◆ What you have to do
Below are the records; work out how many lines among them contain "middle", and write nothing besides that number.

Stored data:

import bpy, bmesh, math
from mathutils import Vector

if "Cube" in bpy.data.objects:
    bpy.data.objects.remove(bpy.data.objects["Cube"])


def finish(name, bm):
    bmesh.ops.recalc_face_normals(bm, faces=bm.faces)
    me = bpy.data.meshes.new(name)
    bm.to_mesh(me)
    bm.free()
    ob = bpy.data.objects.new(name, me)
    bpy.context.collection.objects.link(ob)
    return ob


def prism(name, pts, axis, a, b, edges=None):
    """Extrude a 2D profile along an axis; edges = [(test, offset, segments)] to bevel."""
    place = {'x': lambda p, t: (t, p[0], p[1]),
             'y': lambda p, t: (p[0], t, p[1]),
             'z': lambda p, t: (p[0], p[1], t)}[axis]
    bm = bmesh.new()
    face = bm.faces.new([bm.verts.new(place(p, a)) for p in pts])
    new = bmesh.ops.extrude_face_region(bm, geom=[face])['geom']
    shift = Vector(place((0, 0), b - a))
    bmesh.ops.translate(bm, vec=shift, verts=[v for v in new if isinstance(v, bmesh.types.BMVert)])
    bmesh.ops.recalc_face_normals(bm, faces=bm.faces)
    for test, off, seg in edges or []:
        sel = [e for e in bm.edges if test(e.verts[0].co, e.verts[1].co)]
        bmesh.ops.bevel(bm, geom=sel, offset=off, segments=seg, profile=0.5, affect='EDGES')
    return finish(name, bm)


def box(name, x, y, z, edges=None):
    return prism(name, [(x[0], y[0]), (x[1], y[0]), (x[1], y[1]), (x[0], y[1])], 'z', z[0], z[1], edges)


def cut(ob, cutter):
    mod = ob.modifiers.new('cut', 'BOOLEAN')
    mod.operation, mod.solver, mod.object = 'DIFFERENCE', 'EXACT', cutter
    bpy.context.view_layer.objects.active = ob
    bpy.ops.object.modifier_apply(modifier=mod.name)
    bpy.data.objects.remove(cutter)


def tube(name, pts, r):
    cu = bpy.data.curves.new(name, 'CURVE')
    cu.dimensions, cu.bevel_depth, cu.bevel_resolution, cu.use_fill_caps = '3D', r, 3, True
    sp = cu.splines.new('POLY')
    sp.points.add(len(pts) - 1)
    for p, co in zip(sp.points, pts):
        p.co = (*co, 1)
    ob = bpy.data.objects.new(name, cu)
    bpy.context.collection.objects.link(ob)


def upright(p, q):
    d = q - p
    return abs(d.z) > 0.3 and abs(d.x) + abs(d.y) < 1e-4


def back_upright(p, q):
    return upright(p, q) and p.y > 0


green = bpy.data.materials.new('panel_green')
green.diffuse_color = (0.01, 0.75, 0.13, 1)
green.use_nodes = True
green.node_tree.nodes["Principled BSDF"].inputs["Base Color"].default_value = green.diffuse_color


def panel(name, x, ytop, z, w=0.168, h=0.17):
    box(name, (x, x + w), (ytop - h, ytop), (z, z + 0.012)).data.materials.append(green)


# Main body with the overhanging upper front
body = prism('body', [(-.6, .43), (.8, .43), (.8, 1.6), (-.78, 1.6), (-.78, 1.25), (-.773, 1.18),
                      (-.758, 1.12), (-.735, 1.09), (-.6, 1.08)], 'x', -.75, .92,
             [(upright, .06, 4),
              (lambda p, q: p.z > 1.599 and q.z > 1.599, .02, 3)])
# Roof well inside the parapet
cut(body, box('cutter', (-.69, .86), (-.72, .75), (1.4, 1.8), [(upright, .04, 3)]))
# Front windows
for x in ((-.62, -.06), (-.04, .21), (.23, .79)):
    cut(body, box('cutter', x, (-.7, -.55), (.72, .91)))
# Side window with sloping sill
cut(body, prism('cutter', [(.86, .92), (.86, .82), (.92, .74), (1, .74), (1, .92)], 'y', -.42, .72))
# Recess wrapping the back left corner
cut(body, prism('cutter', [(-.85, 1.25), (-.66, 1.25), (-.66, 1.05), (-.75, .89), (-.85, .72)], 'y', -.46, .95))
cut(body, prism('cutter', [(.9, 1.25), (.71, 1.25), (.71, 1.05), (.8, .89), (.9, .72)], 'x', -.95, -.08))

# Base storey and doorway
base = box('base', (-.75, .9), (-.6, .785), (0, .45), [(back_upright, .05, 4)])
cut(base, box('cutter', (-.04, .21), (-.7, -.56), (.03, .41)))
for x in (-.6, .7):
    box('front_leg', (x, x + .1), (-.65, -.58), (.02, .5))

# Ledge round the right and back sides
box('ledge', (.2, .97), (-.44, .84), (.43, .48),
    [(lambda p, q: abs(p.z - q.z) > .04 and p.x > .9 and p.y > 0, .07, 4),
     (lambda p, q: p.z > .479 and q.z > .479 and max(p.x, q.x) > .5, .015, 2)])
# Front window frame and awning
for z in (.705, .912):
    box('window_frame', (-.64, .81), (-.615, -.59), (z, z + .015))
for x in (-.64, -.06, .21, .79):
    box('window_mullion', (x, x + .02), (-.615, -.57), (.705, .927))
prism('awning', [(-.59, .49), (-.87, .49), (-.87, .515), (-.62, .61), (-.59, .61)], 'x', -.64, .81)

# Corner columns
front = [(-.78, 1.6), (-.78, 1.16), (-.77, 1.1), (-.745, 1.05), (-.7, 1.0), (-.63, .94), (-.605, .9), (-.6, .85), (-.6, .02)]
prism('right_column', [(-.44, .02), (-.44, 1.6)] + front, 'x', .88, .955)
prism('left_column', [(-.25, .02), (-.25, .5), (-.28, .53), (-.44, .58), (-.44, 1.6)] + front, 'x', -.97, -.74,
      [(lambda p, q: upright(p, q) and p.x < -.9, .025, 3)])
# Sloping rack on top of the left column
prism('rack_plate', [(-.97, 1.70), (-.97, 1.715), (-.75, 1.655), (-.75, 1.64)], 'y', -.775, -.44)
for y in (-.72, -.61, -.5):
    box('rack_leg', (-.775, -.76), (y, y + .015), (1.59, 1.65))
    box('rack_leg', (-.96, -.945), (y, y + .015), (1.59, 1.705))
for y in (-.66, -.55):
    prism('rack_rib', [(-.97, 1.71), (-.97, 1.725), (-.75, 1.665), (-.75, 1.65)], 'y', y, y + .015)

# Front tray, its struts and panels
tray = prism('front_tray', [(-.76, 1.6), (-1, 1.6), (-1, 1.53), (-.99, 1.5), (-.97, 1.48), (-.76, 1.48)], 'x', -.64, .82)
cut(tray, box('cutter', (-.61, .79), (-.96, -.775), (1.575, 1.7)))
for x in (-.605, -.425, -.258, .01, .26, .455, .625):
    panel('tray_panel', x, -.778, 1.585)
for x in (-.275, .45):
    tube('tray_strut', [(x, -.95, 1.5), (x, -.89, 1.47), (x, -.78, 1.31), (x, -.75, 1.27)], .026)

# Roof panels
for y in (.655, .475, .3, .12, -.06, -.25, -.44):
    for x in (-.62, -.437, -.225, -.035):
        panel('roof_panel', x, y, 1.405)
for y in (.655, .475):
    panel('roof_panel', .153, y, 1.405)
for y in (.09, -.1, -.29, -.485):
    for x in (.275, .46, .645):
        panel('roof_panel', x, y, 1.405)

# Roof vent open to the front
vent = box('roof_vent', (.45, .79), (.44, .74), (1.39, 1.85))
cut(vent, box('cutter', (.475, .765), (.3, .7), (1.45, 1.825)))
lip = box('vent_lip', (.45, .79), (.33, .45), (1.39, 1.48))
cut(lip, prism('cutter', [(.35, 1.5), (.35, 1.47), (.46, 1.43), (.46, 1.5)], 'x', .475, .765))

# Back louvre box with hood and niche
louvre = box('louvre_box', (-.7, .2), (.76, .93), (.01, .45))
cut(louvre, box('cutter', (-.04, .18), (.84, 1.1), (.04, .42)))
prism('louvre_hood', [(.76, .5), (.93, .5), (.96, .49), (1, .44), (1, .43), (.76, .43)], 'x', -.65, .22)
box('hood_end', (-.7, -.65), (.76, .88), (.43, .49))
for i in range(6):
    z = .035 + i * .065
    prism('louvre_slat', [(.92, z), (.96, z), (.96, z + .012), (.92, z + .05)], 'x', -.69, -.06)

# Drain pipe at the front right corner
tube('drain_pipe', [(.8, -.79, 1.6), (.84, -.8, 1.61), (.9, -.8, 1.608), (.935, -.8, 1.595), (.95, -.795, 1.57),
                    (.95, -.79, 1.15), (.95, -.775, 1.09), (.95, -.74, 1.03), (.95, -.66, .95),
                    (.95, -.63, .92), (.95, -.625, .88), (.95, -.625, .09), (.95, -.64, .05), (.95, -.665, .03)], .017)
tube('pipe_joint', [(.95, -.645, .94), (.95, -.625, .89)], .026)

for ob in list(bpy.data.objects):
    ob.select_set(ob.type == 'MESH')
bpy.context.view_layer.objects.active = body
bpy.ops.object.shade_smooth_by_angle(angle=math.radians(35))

--

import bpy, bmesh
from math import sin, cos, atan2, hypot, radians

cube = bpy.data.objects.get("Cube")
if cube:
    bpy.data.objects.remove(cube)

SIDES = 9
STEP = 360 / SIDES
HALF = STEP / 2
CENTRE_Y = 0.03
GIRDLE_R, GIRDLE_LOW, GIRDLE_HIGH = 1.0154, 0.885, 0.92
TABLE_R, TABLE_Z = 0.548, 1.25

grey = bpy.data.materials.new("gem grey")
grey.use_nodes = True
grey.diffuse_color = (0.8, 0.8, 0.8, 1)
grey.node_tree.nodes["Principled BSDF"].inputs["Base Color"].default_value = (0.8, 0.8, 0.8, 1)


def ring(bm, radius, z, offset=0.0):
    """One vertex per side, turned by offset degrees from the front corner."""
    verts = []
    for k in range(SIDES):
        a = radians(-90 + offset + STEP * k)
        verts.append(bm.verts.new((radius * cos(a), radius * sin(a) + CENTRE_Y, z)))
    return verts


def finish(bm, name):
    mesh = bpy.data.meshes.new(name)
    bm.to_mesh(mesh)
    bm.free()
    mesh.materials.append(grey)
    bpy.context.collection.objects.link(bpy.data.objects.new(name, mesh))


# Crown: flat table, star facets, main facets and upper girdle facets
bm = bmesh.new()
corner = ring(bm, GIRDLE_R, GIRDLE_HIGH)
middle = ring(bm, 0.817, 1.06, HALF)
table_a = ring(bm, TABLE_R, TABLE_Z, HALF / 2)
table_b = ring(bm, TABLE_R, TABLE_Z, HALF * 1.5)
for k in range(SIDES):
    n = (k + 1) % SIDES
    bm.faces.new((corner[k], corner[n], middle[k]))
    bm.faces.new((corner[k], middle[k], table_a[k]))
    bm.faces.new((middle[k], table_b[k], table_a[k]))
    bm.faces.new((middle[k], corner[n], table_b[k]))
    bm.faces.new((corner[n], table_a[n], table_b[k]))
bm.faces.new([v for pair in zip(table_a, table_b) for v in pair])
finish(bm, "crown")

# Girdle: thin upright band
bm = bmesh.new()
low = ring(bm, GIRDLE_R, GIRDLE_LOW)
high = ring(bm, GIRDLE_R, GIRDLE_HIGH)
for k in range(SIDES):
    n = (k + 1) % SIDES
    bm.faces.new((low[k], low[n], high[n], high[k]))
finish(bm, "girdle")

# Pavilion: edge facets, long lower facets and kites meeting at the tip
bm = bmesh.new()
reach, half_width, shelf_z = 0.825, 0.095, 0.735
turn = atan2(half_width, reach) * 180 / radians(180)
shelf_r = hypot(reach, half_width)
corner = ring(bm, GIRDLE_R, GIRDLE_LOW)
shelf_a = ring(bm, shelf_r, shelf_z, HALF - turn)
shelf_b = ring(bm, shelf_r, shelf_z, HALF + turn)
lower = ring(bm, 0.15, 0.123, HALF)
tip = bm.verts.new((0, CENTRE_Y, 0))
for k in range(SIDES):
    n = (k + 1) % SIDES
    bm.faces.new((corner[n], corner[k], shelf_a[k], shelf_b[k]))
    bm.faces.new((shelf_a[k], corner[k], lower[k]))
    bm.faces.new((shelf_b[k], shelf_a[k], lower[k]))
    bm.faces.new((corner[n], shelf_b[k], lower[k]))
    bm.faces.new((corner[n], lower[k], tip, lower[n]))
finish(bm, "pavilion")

◆ Output below
5